*** Block opens ***

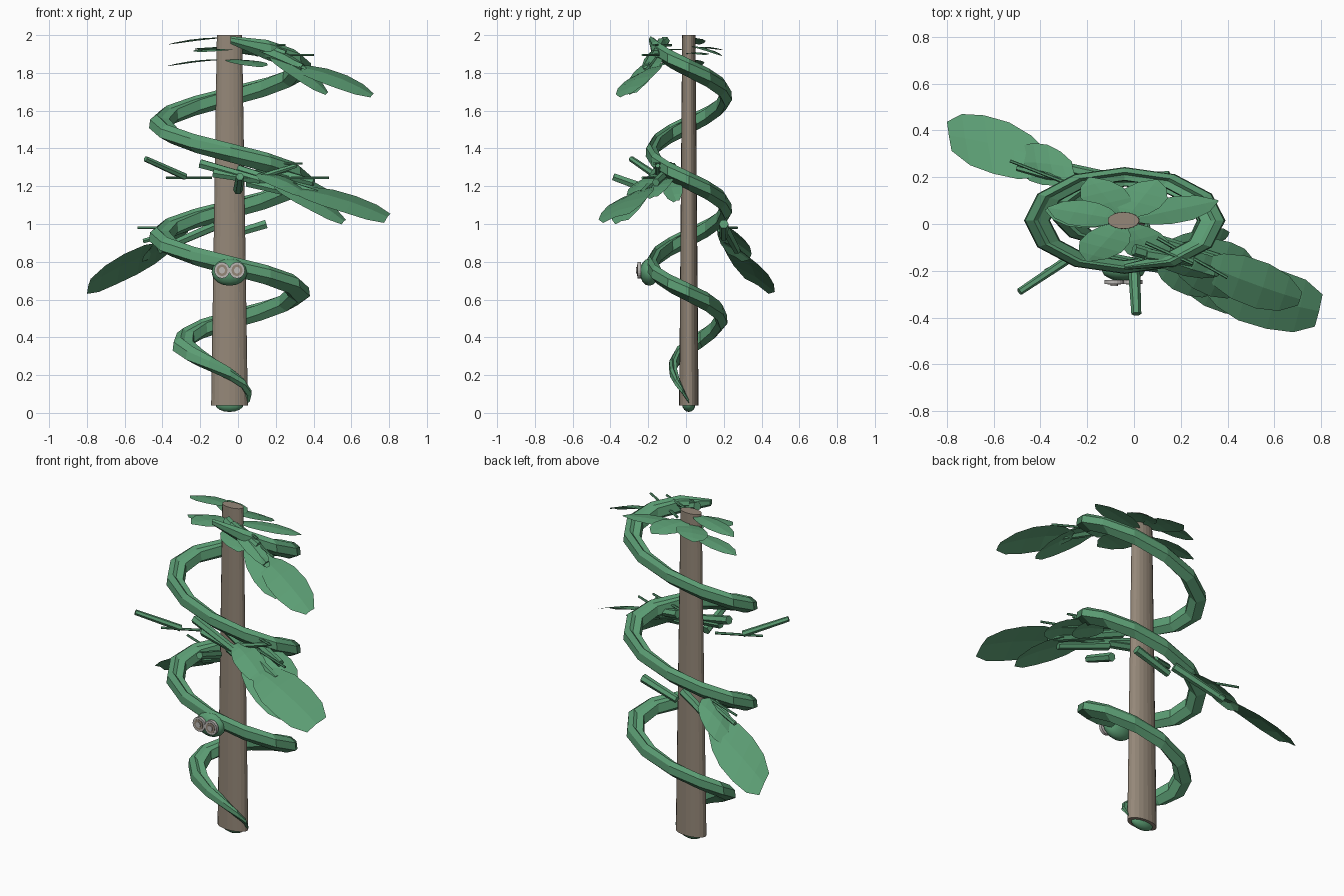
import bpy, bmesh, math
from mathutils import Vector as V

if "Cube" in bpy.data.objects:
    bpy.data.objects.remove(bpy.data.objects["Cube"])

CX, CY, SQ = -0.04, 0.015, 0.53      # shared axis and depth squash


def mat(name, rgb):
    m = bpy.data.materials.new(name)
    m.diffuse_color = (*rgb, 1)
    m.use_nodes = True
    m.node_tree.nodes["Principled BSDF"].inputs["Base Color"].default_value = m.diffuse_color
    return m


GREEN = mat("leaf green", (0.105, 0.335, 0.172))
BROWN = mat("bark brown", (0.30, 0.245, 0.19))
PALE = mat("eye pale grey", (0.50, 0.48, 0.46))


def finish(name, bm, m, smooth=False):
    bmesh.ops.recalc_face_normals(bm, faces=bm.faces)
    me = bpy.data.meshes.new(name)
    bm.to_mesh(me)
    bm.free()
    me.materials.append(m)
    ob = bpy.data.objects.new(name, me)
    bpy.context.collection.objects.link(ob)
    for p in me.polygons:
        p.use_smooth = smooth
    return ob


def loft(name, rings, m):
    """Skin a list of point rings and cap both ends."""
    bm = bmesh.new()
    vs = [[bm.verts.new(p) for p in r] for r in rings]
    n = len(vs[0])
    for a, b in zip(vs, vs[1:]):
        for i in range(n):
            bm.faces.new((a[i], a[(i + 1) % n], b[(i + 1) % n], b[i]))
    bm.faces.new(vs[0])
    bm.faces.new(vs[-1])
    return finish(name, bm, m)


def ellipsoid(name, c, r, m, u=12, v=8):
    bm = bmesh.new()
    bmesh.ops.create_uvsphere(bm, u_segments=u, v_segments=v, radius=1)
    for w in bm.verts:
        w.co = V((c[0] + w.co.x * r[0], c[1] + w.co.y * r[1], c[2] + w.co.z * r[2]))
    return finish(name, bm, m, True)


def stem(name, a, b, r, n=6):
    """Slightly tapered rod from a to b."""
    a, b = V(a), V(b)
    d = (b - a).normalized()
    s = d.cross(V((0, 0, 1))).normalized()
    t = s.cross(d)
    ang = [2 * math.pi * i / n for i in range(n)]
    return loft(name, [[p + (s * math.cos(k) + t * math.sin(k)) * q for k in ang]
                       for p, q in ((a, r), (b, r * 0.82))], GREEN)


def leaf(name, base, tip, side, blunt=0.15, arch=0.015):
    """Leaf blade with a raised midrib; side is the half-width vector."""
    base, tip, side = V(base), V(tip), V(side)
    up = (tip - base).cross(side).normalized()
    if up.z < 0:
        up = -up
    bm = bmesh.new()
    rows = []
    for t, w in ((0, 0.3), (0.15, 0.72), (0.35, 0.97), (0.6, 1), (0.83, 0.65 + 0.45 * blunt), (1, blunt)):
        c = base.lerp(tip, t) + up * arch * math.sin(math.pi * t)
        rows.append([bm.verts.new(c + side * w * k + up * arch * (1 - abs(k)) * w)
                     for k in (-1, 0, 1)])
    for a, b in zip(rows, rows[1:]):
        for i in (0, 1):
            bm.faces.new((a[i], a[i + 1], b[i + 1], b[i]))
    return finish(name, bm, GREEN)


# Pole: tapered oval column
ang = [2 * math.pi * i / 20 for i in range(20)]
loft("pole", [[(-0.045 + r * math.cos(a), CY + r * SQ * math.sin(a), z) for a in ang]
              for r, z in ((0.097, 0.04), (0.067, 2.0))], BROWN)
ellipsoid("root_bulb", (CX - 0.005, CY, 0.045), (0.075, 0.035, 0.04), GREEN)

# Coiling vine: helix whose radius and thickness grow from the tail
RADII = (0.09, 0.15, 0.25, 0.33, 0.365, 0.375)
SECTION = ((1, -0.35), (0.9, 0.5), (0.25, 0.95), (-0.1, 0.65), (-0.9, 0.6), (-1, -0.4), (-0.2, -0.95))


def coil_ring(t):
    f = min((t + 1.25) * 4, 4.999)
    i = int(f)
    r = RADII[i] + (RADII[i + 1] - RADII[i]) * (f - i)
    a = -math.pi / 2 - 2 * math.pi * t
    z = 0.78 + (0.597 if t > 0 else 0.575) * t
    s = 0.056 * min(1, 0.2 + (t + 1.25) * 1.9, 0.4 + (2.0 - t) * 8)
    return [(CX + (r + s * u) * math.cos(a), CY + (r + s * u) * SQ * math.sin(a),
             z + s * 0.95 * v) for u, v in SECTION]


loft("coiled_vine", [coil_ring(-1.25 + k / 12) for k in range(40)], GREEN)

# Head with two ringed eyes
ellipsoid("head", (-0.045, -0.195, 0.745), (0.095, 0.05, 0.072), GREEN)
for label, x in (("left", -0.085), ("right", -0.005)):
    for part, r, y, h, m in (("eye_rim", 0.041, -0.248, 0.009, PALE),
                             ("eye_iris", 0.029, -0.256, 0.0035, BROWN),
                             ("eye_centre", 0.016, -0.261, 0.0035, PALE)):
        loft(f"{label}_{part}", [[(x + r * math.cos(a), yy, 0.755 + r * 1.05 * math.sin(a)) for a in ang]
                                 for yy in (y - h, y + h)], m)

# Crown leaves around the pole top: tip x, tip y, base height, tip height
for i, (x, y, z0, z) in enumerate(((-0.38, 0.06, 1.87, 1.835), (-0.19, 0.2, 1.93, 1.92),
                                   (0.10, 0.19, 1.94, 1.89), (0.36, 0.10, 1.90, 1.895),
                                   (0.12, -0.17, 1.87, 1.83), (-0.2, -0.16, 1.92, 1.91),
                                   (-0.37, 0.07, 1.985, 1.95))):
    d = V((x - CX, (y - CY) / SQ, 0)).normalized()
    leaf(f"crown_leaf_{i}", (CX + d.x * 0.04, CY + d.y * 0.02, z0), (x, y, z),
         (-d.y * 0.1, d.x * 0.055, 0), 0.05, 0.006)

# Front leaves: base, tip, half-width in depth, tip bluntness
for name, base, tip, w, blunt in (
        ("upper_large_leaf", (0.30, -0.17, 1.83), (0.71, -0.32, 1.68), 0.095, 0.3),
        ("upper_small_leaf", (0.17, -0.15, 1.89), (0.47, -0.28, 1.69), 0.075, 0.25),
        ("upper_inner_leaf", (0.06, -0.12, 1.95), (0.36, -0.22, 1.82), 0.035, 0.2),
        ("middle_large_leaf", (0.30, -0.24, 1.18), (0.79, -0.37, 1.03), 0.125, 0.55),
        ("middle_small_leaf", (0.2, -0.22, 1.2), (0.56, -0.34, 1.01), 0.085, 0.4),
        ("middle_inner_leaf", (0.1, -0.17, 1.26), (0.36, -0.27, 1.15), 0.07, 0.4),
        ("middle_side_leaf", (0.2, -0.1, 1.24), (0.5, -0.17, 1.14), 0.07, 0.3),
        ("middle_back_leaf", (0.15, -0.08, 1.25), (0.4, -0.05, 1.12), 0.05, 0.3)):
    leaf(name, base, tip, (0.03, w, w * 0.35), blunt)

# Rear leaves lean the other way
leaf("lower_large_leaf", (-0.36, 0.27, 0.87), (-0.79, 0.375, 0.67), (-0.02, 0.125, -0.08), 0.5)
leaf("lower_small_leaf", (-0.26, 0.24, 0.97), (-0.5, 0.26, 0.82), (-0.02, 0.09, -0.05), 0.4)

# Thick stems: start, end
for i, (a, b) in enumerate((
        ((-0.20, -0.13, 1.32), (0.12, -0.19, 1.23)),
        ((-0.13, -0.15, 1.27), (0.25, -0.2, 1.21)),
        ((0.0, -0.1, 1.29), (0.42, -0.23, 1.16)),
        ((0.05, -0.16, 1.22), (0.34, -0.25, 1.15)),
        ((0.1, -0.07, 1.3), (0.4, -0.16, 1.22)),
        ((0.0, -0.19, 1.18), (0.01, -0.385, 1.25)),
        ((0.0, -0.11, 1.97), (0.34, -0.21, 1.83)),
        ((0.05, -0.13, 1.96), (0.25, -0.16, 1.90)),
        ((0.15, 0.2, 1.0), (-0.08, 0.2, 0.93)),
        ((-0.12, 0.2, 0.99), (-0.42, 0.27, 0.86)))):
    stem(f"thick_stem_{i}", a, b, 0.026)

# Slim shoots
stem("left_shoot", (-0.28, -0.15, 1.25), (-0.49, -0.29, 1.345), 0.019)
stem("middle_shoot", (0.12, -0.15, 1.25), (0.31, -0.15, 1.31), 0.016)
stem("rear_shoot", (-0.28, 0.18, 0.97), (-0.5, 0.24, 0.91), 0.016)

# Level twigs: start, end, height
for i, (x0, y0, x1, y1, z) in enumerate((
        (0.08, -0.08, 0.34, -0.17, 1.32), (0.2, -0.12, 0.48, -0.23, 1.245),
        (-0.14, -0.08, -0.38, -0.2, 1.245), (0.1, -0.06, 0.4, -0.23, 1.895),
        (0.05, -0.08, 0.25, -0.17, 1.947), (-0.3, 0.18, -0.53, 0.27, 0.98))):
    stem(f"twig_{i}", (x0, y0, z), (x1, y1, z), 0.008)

*** Block closes ***

*EXERCISE PROMPT:*
Among the lines above, which ones hold the string "loft"? Show them.

*ANSWER SPACE:*
def loft(name, rings, m):
    return loft(name, [[p + (s * math.cos(k) + t * math.sin(k)) * q for k in ang]
loft("pole", [[(-0.045 + r * math.cos(a), CY + r * SQ * math.sin(a), z) for a in ang]
loft("coiled_vine", [coil_ring(-1.25 + k / 12) for k in range(40)], GREEN)
        loft(f"{label}_{part}", [[(x + r * math.cos(a), yy, 0.755 + r * 1.05 * math.sin(a)) for a in ang]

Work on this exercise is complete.